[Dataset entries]
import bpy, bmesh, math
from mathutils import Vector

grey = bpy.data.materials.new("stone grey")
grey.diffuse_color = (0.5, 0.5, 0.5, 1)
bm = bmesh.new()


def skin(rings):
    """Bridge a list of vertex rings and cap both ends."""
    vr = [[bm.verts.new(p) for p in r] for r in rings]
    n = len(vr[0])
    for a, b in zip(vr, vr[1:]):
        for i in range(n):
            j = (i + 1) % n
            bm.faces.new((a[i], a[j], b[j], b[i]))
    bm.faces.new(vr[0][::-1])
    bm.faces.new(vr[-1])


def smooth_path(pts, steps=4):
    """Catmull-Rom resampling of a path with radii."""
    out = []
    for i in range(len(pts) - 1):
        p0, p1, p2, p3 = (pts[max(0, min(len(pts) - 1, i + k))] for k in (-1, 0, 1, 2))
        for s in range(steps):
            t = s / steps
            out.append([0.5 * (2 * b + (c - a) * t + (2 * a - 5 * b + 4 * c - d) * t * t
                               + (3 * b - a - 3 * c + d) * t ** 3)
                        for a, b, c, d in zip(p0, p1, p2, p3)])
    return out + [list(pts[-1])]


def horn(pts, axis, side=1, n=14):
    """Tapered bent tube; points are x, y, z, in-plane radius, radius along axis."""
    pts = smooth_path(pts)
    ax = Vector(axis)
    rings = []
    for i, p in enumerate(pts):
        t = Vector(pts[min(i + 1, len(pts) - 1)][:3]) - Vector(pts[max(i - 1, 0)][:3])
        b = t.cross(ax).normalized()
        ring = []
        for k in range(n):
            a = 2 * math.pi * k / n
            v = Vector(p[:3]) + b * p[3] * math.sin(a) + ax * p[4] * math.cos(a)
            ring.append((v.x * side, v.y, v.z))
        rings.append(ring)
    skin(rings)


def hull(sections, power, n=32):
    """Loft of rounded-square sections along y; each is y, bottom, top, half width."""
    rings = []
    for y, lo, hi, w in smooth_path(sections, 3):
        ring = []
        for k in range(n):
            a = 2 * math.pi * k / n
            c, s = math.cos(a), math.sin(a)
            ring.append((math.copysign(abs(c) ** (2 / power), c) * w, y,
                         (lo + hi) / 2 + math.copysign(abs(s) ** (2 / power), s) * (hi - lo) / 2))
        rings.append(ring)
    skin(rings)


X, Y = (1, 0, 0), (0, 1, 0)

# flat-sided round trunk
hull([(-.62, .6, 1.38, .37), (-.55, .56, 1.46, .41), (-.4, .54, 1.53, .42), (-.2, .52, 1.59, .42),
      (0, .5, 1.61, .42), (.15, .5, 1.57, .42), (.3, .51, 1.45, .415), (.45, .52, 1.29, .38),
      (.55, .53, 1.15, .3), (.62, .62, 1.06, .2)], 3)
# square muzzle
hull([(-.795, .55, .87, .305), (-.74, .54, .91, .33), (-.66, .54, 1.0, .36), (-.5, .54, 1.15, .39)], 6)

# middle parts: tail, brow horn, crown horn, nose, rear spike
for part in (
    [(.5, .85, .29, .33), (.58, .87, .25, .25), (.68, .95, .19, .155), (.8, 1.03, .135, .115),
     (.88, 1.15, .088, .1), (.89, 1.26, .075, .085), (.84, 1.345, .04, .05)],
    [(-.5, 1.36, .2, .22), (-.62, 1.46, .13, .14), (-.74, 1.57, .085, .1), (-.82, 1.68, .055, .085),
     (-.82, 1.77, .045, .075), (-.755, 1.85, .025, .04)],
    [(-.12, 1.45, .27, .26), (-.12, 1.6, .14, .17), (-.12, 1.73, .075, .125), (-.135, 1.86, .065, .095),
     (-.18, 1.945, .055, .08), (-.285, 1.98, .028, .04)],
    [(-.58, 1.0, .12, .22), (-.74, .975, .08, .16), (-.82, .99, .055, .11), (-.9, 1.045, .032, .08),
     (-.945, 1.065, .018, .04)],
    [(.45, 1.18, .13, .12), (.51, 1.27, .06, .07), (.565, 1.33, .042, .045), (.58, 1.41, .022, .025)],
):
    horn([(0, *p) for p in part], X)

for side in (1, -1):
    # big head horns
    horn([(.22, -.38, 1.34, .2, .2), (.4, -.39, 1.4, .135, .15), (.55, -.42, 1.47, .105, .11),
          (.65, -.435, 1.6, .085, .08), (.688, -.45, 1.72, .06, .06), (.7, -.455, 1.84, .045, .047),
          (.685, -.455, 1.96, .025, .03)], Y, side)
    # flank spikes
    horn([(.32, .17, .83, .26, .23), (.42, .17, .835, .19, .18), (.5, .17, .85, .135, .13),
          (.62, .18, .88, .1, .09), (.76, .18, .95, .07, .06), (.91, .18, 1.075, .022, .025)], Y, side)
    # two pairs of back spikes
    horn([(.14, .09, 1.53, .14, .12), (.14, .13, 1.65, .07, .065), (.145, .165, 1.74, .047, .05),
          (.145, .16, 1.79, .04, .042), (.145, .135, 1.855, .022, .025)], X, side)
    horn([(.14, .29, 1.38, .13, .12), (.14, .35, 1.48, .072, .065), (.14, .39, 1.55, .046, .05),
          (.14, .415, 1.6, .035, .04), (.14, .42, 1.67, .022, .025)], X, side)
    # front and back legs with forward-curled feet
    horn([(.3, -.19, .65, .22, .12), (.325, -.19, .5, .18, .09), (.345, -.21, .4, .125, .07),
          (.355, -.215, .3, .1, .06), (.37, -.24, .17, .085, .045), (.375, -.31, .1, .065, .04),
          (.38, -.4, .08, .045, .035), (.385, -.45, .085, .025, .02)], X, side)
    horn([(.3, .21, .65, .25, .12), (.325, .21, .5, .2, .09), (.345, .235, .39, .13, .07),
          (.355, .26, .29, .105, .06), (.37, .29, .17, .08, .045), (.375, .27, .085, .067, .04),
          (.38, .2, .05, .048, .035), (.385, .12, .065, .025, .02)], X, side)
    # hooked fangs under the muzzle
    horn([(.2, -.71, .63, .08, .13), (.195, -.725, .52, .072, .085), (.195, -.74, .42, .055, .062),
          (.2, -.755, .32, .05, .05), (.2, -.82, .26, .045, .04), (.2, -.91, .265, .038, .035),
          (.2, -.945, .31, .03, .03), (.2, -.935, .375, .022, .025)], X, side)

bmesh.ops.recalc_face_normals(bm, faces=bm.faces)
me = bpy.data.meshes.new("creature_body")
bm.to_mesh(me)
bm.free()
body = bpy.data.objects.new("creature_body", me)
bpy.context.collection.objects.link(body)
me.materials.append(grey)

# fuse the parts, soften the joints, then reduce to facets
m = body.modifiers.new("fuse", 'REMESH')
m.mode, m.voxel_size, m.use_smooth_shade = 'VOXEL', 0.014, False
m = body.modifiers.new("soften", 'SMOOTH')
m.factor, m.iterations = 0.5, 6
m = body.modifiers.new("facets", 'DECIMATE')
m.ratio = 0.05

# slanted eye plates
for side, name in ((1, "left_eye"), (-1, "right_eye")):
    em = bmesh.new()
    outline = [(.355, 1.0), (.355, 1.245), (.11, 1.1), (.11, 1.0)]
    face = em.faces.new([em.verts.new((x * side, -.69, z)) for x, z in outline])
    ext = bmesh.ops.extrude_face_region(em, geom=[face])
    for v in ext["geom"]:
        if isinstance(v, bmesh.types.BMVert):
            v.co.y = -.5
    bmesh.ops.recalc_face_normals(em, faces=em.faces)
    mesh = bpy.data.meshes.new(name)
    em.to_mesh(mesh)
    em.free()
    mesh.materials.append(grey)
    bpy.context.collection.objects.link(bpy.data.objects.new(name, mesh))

(Exercise details): Your response should be made up of the lines in the data that contain the word "range".

(Completed exercise):
        for i in range(n):
    for i in range(len(pts) - 1):
        for s in range(steps):
        for k in range(n):
        for k in range(n):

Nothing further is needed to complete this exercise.